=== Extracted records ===
= = = =
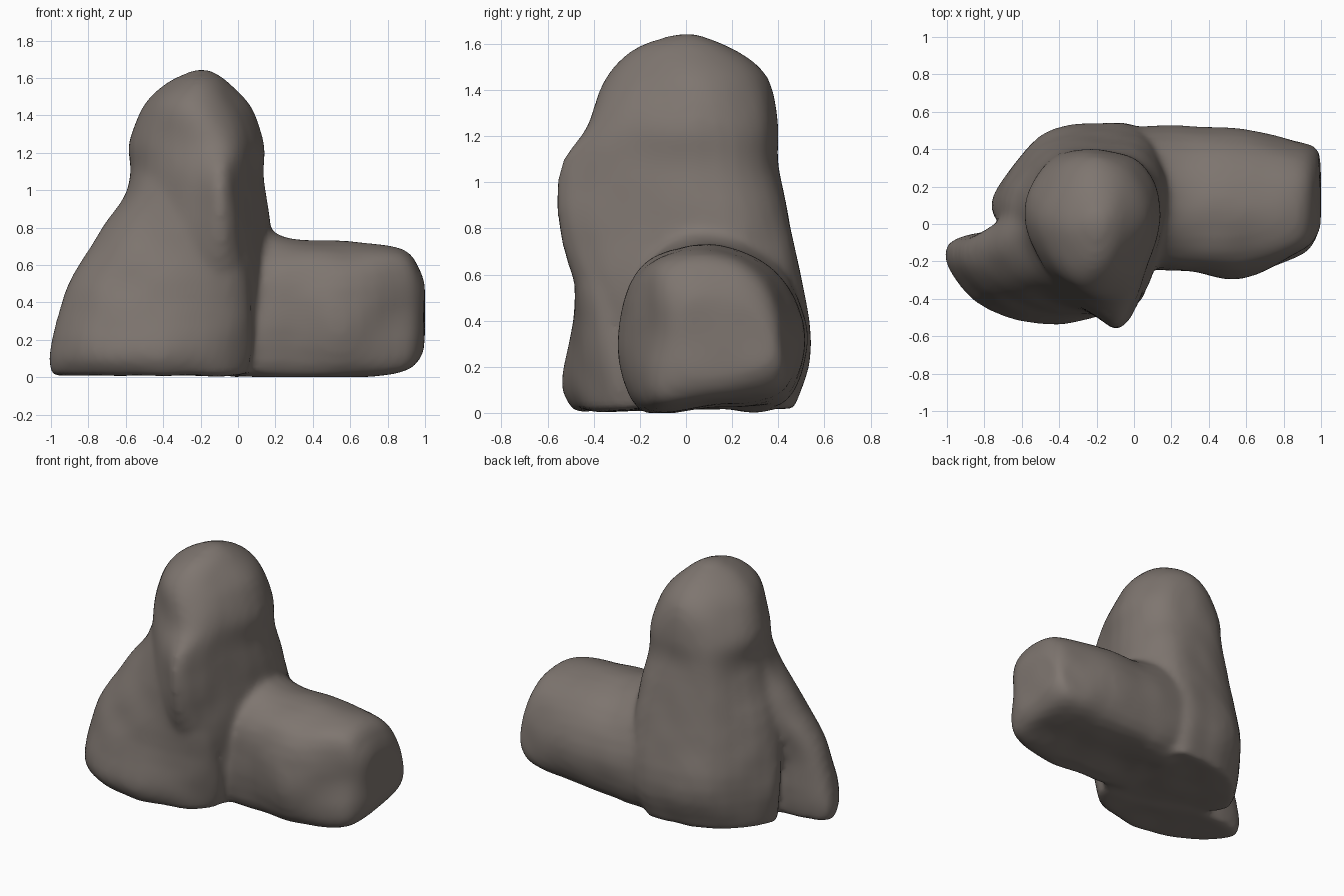
import bpy, bmesh
from mathutils import Vector, noise

if "Cube" in bpy.data.objects:
    bpy.data.objects.remove(bpy.data.objects["Cube"])


def catmull(a, b, c, d, t):
    return 0.5 * (2 * b + (c - a) * t + (2 * a - 5 * b + 4 * c - d) * t * t
                  + (3 * b - a - 3 * c + d) * t ** 3)


def loft(bm, sections, axis, sub=4):
    """Smooth closed skin through 8-point rings; axis is the stacking direction."""
    rings = []
    for level, pts in sections:
        ring = [Vector((level, *p)) if axis == 'X' else Vector((*p, level)) for p in pts]
        n = len(ring)
        rings.append([catmull(ring[i - 1], ring[i], ring[(i + 1) % n], ring[(i + 2) % n], k / sub)
                      for i in range(n) for k in range(sub)])
    fine, last = [], len(rings) - 1
    for i in range(last):
        near = (rings[max(i - 1, 0)], rings[i], rings[i + 1], rings[min(i + 2, last)])
        for k in range(sub):
            fine.append([catmull(*p, k / sub) for p in zip(*near)])
    fine.append(rings[-1])
    rows = [[bm.verts.new(p) for p in r] for r in fine]
    faces = [bm.faces.new(rows[0]), bm.faces.new(rows[-1])]
    n = len(rows[0])
    for lo, hi in zip(rows, rows[1:]):
        for i in range(n):
            j = (i + 1) % n
            faces.append(bm.faces.new((lo[i], lo[j], hi[j], hi[i])))
    bmesh.ops.recalc_face_normals(bm, faces=faces)


# Tall central rock: plan outlines from the ground up
tower = [
    (0.02, [(.10, .1), (.0, .43), (-.2, .46), (-.5, .39), (-.72, .14), (-.66, -.03), (-.3, -.34), (.04, -.27)]),
    (0.30, [(.15, .1), (.05, .49), (-.2, .54), (-.5, .47), (-.75, .15), (-.68, -.04), (-.3, -.38), (.06, -.3)]),
    (0.70, [(.18, .08), (.08, .42), (-.2, .47), (-.48, .4), (-.69, .12), (-.63, -.15), (-.25, -.46), (-.01, -.48)]),
    (1.05, [(.14, .05), (.04, .33), (-.2, .405), (-.45, .35), (-.575, .08), (-.5, -.22), (-.2, -.49), (-.04, -.505)]),
    (1.25, [(.14, .05), (.03, .32), (-.2, .395), (-.43, .34), (-.585, .08), (-.47, -.23), (-.2, -.41), (-.01, -.36)]),
    (1.45, [(.07, .03), (-.02, .27), (-.2, .355), (-.38, .27), (-.5, .05), (-.43, -.2), (-.25, -.35), (-.07, -.27)]),
    (1.58, [(-.06, .02), (-.1, .15), (-.2, .2), (-.3, .15), (-.37, .02), (-.33, -.12), (-.22, -.22), (-.11, -.14)]),
    (1.64, [(-.16, 0), (-.17, .03), (-.2, .05), (-.23, .03), (-.24, 0), (-.23, -.03), (-.2, -.05), (-.17, -.03)]),
]

# Boulder on the right: (y, z) outlines going outward, flaring up into the tower
boulder = [
    (-.04, [(-.22, .3), (-.18, .03), (.1, .02), (.4, .03), (.52, .35), (.38, .7), (.1, .95), (-.12, .75)]),
    (0.14, [(-.24, .35), (-.19, .02), (.1, .03), (.42, .04), (.525, .33), (.39, .64), (.08, .81), (-.17, .64)]),
    (0.30, [(-.25, .35), (-.18, .01), (.1, .03), (.42, .06), (.525, .33), (.38, .62), (.08, .735), (-.19, .63)]),
    (0.58, [(-.29, .3), (-.2, .02), (.1, .03), (.41, .07), (.51, .33), (.37, .62), (.08, .73), (-.2, .62)]),
    (0.88, [(-.15, .35), (-.15, .05), (.1, .05), (.4, .11), (.435, .3), (.35, .57), (.12, .68), (-.12, .63)]),
    (0.97, [(-.07, .35), (-.06, .12), (.14, .11), (.37, .17), (.41, .3), (.31, .5), (.13, .57), (-.04, .54)]),
    (0.995, [(.0, .35), (.02, .19), (.15, .18), (.33, .22), (.37, .31), (.28, .43), (.13, .48), (.02, .46)]),
]

# Sloping buttress at the front left: a cleft below, merging with the tower above
buttress = [
    (0.01, [(.03, -.25), (-.25, -.2), (-.6, -.07), (-.94, -.09), (-.97, -.22), (-.75, -.4), (-.4, -.48), (-.06, -.40)]),
    (0.14, [(.07, -.26), (-.25, -.2), (-.6, -.05), (-.95, -.08), (-.99, -.23), (-.78, -.46), (-.4, -.535), (-.05, -.43)]),
    (0.48, [(.05, -.30), (-.25, -.2), (-.6, -.03), (-.86, -.07), (-.905, -.21), (-.73, -.39), (-.4, -.47), (-.04, -.46)]),
    (0.76, [(.0, -.33), (-.2, -.2), (-.5, .1), (-.69, .03), (-.75, -.14), (-.62, -.32), (-.35, -.43), (-.06, -.49)]),
    (1.00, [(-.04, -.33), (-.2, -.2), (-.4, .1), (-.55, .06), (-.59, -.06), (-.51, -.25), (-.32, -.39), (-.1, -.49)]),
    (1.22, [(-.08, -.3), (-.2, -.1), (-.4, .1), (-.52, .05), (-.55, -.04), (-.46, -.2), (-.3, -.33), (-.15, -.36)]),
]

bm = bmesh.new()
loft(bm, tower, 'Z')
loft(bm, boulder, 'X')
loft(bm, buttress, 'Z')
mesh = bpy.data.meshes.new("rock_outcrop")
bm.to_mesh(mesh)
bm.free()
rock = bpy.data.objects.new("rock_outcrop", mesh)
bpy.context.collection.objects.link(rock)

# Fuse the masses into one weathered skin
fuse = rock.modifiers.new("fuse", 'REMESH')
fuse.mode = 'VOXEL'
fuse.voxel_size = 0.022
soften = rock.modifiers.new("soften", 'SMOOTH')
soften.factor = 0.5
soften.iterations = 9
bpy.context.view_layer.objects.active = rock
rock.select_set(True)
for name in ("fuse", "soften"):
    bpy.ops.object.modifier_apply(modifier=name)

# Gentle lumps, kept above the ground
for v in rock.data.vertices:
    v.co += v.normal * (0.002 + noise.noise(v.co * 5) * 0.008)
    v.co.z = max(v.co.z, 0.0)

stone = bpy.data.materials.new("grey_brown_stone")
stone.diffuse_color = (0.21, 0.18, 0.161, 1)
stone.use_nodes = True
stone.node_tree.nodes["Principled BSDF"].inputs["Base Color"].default_value = stone.diffuse_color
rock.data.materials.clear()
rock.data.materials.append(stone)
for p in rock.data.polygons:
    p.material_index = 0
bpy.ops.object.shade_smooth()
= = = =
=== TASK OBJECTIVE ===
Tally the lines above that contain the string "buttress". Respond with the total alone.

=== EXPECTED ANSWER ===
3